When I took history in public school, it was still during the Cold War; my teachers described the problem that the super-powers were caught in by calling it: “Mutually-Assured-Destruction” — the slippery slope to an unsustainable reality. How would it stop, when both sides stockpiled more and more nuclear weapons to show their enemy who was stronger? The anacronym for mutually-assured-destruction is true: It is MAD! It doesn’t lead us anywhere constructive. In fact, it is the path towards the demise of all that is.
Are we aware of the ordinary patterns of our thinking? If so, to begin with, we can give thanks. To a degree, those ways of thinking may have served us well throughout our lives, to a point. Without ditching them altogether, are we at the same time aware of deeper currents and other ways of approaching life’s challenges? I would hope so, because when life happens and we run low on gas, we have decisions to make. The question is: According to which way of thinking?
Paul concludes in the passage we read from his second letter to the Corinthian church: “We regard no one from a human [read, ‘ordinary’] point of view … So, if anyone is in Christ, there is a new creation: everything old has passed away; see, everything has become new!” (2 Corinthians 5:16-17)
How do we get to the ‘new’? I don’t believe we have to wait until we die, to get to the new. Someone wise once said, “The truth will set you free. But first it will make you miserable.” Whatever good, whatever new life we receive is necessarily preceded by some pain and what some have called: “necessary suffering.”
We resist this, quite naturally, in our personal lives and in the life of the church. And yet, the truth stares us in the face: No pain, no gain. You cannot circumnavigate grief, for example. You cannot trick life by avoiding conflict, another example. You cannot grow and mature without first letting go of something that is holding you back. All this causes some pain, yes. And on the other side of that suffering is the new creation.

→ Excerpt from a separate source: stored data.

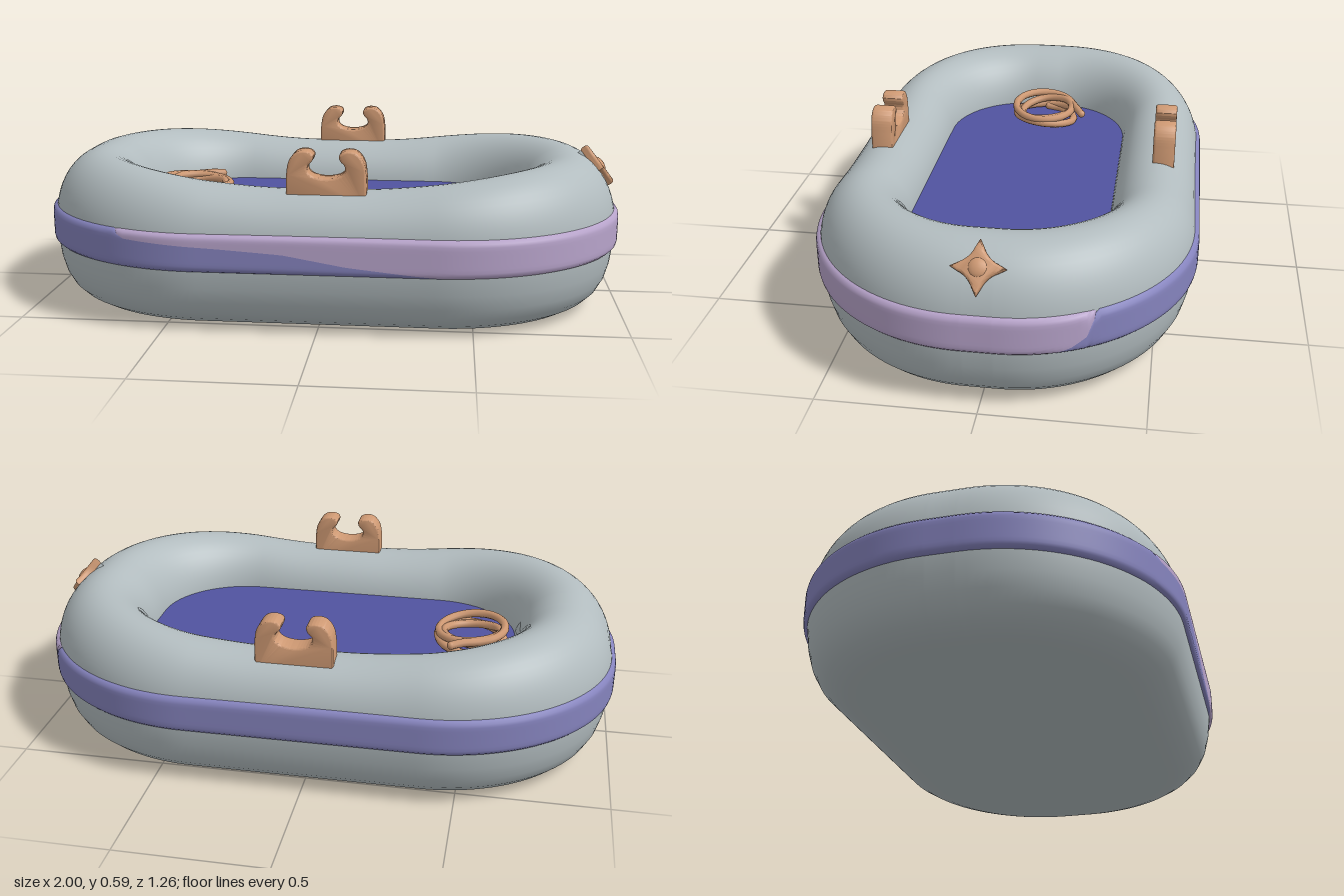
import * as THREE from 'three';
import { toCreasedNormals } from 'three/addons/utils/BufferGeometryUtils.js';

const mat = (name, color) => {
  const m = new THREE.MeshStandardMaterial({ color });
  m.name = name;
  return m;
};

// Rounded rectangle with elliptical corners: half sizes a, b; straight halves sx, sz
function outline(t, a, b, sx, sz) {
  const c = Math.cos(t), s = Math.sin(t);
  const u = Math.atan2(Math.abs(s), Math.abs(c)) / (Math.PI / 2);
  const phi = THREE.MathUtils.clamp((u - 0.125) / 0.625, 0, 1) * (Math.PI / 2);
  const x = sx * Math.min(1, (1 - u) / 0.25) + (a - sx) * Math.cos(phi);
  const z = sz * Math.min(1, u / 0.125) + (b - sz) * Math.sin(phi);
  return [Math.sign(c) * x, Math.sign(s) * z];
}
const outer = (t, e = 0) => outline(t, 0.988 + e, 0.618 + e, 0.38, 0.05);
const inner = (t) => outline(t, 0.648, 0.329, 0.35, 0.05);

// Closed ring surface from rows of points; point(row, angle) gives [x, y, z]
function loft(rows, point, segs = 192) {
  const pos = [], idx = [];
  for (let j = 0; j < rows; j++) {
    for (let i = 0; i < segs; i++) pos.push(...point(j, (i / segs) * Math.PI * 2));
  }
  for (let j = 0; j < rows - 1; j++) {
    for (let i = 0; i < segs; i++) {
      const k = (i + 1) % segs, a = j * segs + i, b = j * segs + k;
      idx.push(a, a + segs, b, b, a + segs, b + segs);
    }
  }
  const g = new THREE.BufferGeometry();
  g.setAttribute('position', new THREE.Float32BufferAttribute(pos, 3));
  g.setIndex(idx);
  g.computeVertexNormals();
  return g;
}

// Piecewise linear lookup
function lookup(v, pts) {
  if (v <= pts[0][0]) return pts[0][1];
  for (let i = 1; i < pts.length; i++) {
    const [x0, y0] = pts[i - 1], [x1, y1] = pts[i];
    if (v <= x1) return y0 + ((y1 - y0) * (v - x0)) / (x1 - x0);
  }
  return pts[pts.length - 1][1];
}

export function createModel() {
  const model = new THREE.Group();
  const grey = mat('tube grey', 0xb2bcbf);
  const blue = mat('floor blue', 0x5153a0);
  const violet = mat('band violet', 0x8583bd);
  const lilac = mat('band lilac', 0xb7a3ca);
  const tan = mat('fitting tan', 0xcd9872);
  const add = (name, geo, m, parent = model) => {
    const mesh = new THREE.Mesh(geo, m);
    mesh.name = name;
    parent.add(mesh);
    return mesh;
  };

  // Inflated hull: flat bottom, rounded side, elliptical top that rises at both ends
  const base = [[0.18, 0], [0.145, 0.001], [0.11, 0.012], [0.075, 0.032], [0.046, 0.06],
    [0.024, 0.1], [0.01, 0.15], [0.002, 0.21]];
  const arc = 24;
  add('inflatedHull', loft(1 + base.length + arc + 2, (j, t) => {
    if (j === 0) return [0, 0, 0];
    if (j <= base.length) {
      const [d, y] = base[j - 1], [x, z] = outer(t, -d);
      return [x, y, z];
    }
    const k = j - 1 - base.length;
    const phi = (Math.min(k, arc) / arc) * Math.PI;
    const o = outer(t), n = inner(t), f = 0.5 - 0.5 * Math.cos(phi);
    const x = o[0] + (n[0] - o[0]) * f, z = o[1] + (n[1] - o[1]) * f;
    const crest = 0.455 + 0.056 * THREE.MathUtils.smoothstep(Math.abs(o[0] + n[0]) / 2, 0.1, 0.8);
    const y = k > arc ? 0.22 : 0.285 + (crest - 0.285) * Math.sin(phi);
    return [x, y, z];
  }), grey);

  // Floor inside the tube
  add('floor', loft(2, (j, t) => {
    const [x, z] = inner(t);
    return j === 0 ? [x * 1.02, 0.32, z * 1.02] : [0, 0.32, 0];
  }), blue);

  // Rub band in two colours, divided at a height that changes around the hull
  const split = (t) => {
    const [x, z] = outer(t);
    if (z >= 0) {
      return lookup(x, [[-0.66, 1], [-0.62, 0.76], [-0.3, 0.64], [-0.1, 0.54], [0.1, 0.28], [0.45, 0]]);
    }
    return x < 0 ? 1 : lookup(-z, [[0.17, 0], [0.26, 0.15], [0.31, 0.4], [0.335, 1]]);
  };
  const bandPoint = (s, t) => {
    const [x, z] = outer(t, 0.012 - 0.03 * Math.pow(Math.abs(2 * s - 1), 10));
    return [x, 0.205 + 0.132 * s, z];
  };
  const rows = 15;
  const ease = (u) => 0.5 - 0.5 * Math.cos(u * Math.PI);
  add('lowerBand', loft(rows, (j, t) => bandPoint(ease(j / (rows - 1)) * split(t), t), 256), violet);
  add('upperBand', loft(rows, (j, t) => {
    const s = split(t);
    return bandPoint(s + (1 - s) * ease(j / (rows - 1)), t);
  }, 256), lilac);

  // Open oar holders with rounded horns on both long sides
  const half = [[0.121, 0.5], [0.114, 0.545], [0.094, 0.573], [0.068, 0.579], [0.049, 0.572],
    [0.05, 0.558], [0.065, 0.54], [0.064, 0.516], [0.042, 0.498], [0, 0.491]];
  const rim = [...half, ...half.slice(0, -1).reverse().map(([x, y]) => [-x, y])];
  const lockShape = new THREE.Shape();
  lockShape.moveTo(0.121, 0.41);
  lockShape.lineTo(0.121, 0.5);
  lockShape.splineThru(rim.slice(1).map(([x, y]) => new THREE.Vector2(x, y)));
  lockShape.lineTo(-0.121, 0.41);
  const lockGeo = toCreasedNormals(new THREE.ExtrudeGeometry(lockShape, {
    depth: 0.056, bevelThickness: 0.009, bevelSize: 0.007, bevelSegments: 3, curveSegments: 48,
  }), 0.8);
  lockGeo.translate(0.027, 0, -0.028);
  add('frontOarHolder', lockGeo, tan).position.z = 0.483;
  add('backOarHolder', lockGeo, tan).position.z = -0.497;

  // Four-pointed star fitting with a grey backing, tilted onto the end of the tube
  const starGeo = (r, depth, bevel) => {
    const s = new THREE.Shape();
    s.moveTo(r, 0);
    for (let i = 1; i <= 4; i++) {
      const a = (i * Math.PI) / 2, c = a - Math.PI / 4;
      s.quadraticCurveTo(Math.cos(c) * r * 0.3, Math.sin(c) * r * 0.3, Math.cos(a) * r, Math.sin(a) * r);
    }
    return toCreasedNormals(new THREE.ExtrudeGeometry(s, {
      depth, bevelThickness: bevel, bevelSize: bevel * 0.7, bevelSegments: 3, curveSegments: 8,
    }), 0.8);
  };
  const tilt = new THREE.Group();
  tilt.name = 'starFitting';
  tilt.position.set(0.915, 0.447, 0);
  tilt.rotation.z = 0.66;
  const star = new THREE.Group();
  star.name = 'starPlates';
  star.rotation.y = Math.PI / 2;
  tilt.add(star);
  add('starBacking', starGeo(0.07, 0.024, 0.008), grey, star).position.z = -0.02;
  add('starFace', starGeo(0.071, 0.008, 0.012), tan, star).position.z = 0.016;
  const boss = add('starCentre', new THREE.SphereGeometry(0.032, 16, 10), tan, star);
  boss.position.z = 0.027;
  boss.scale.z = 0.55;
  model.add(tilt);

  // Coiled rope lying on the floor, with a loose end
  const pts = [];
  const turns = 3.2, steps = 52;
  for (let i = 0; i <= steps; i++) {
    const u = i / steps, a = u * turns * Math.PI * 2 + Math.PI;
    const r = 0.104 + 0.012 * Math.sin(u * 9);
    pts.push(new THREE.Vector3(-0.5 + r * Math.cos(a) + 0.004 * Math.sin(u * 17),
      0.333 + 0.05 * u + 0.01 * Math.sin(a + u * 6), -0.015 + r * Math.sin(a)));
  }
  pts.push(new THREE.Vector3(-0.475, 0.376, -0.145), new THREE.Vector3(-0.44, 0.372, -0.163));
  add('ropeCoil', new THREE.TubeGeometry(new THREE.CatmullRomCurve3(pts), 200, 0.0145, 8), tan);
  for (const p of [pts[0], pts[pts.length - 1]]) {
    add('ropeEnd', new THREE.SphereGeometry(0.0145, 10, 8), tan).position.copy(p);
  }
  return model;
}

This takes courage, resolve and determination to behave according to a different mind-set. “Be transformed by the renewing of your mind,” Paul writes to the Roman church (12:2). Renewing the mind involves taking some risk, responding differently from your usual pattern, stepping out of our comfort zones into places of discomfort. It may even feel like a momentary affliction. I had to experience the unexpected anxiety of trying another way of planning my road trips in order to learn something new, so that I am better equipped to plan for fuel stops along the way, next time I drive to Waterloo.
Talking about the new thing, wanting it will not make it happen. We first need to face the harder truth. Neale Donald Walsch writes: “Yearning for a new way will not produce it. Only ending the old way can do that. You cannot hold onto the old while declaring that you want something new. The old will defy the new; the old will deny the new; the old will decry the new. There is only one way to bring in the new. You must make room for it.” (nealedonaldwalsch.com) 
Making room will not guarantee anything. Making room will not make it happen. An yet, making room creates the space in our lives for grace. I think in the parable today (Mark 4:26-34), we can place ourselves in the role of the ‘someone’ who scatters the seed — the seed being the work we do and the hopes and dreams of our lives. You can call it, our work to surrender ourselves. 
We scatter the seed — our prayer for letting go for the good to come. We have to give it away. The results, the sprouting and growing, are beyond our doing. And then, the miracle happens. Then, the smallest seeds of our hearts become, with God’s work, something wonderful and great where even “the birds of the air can make nests in its shade.”

That’s what we can look forward to.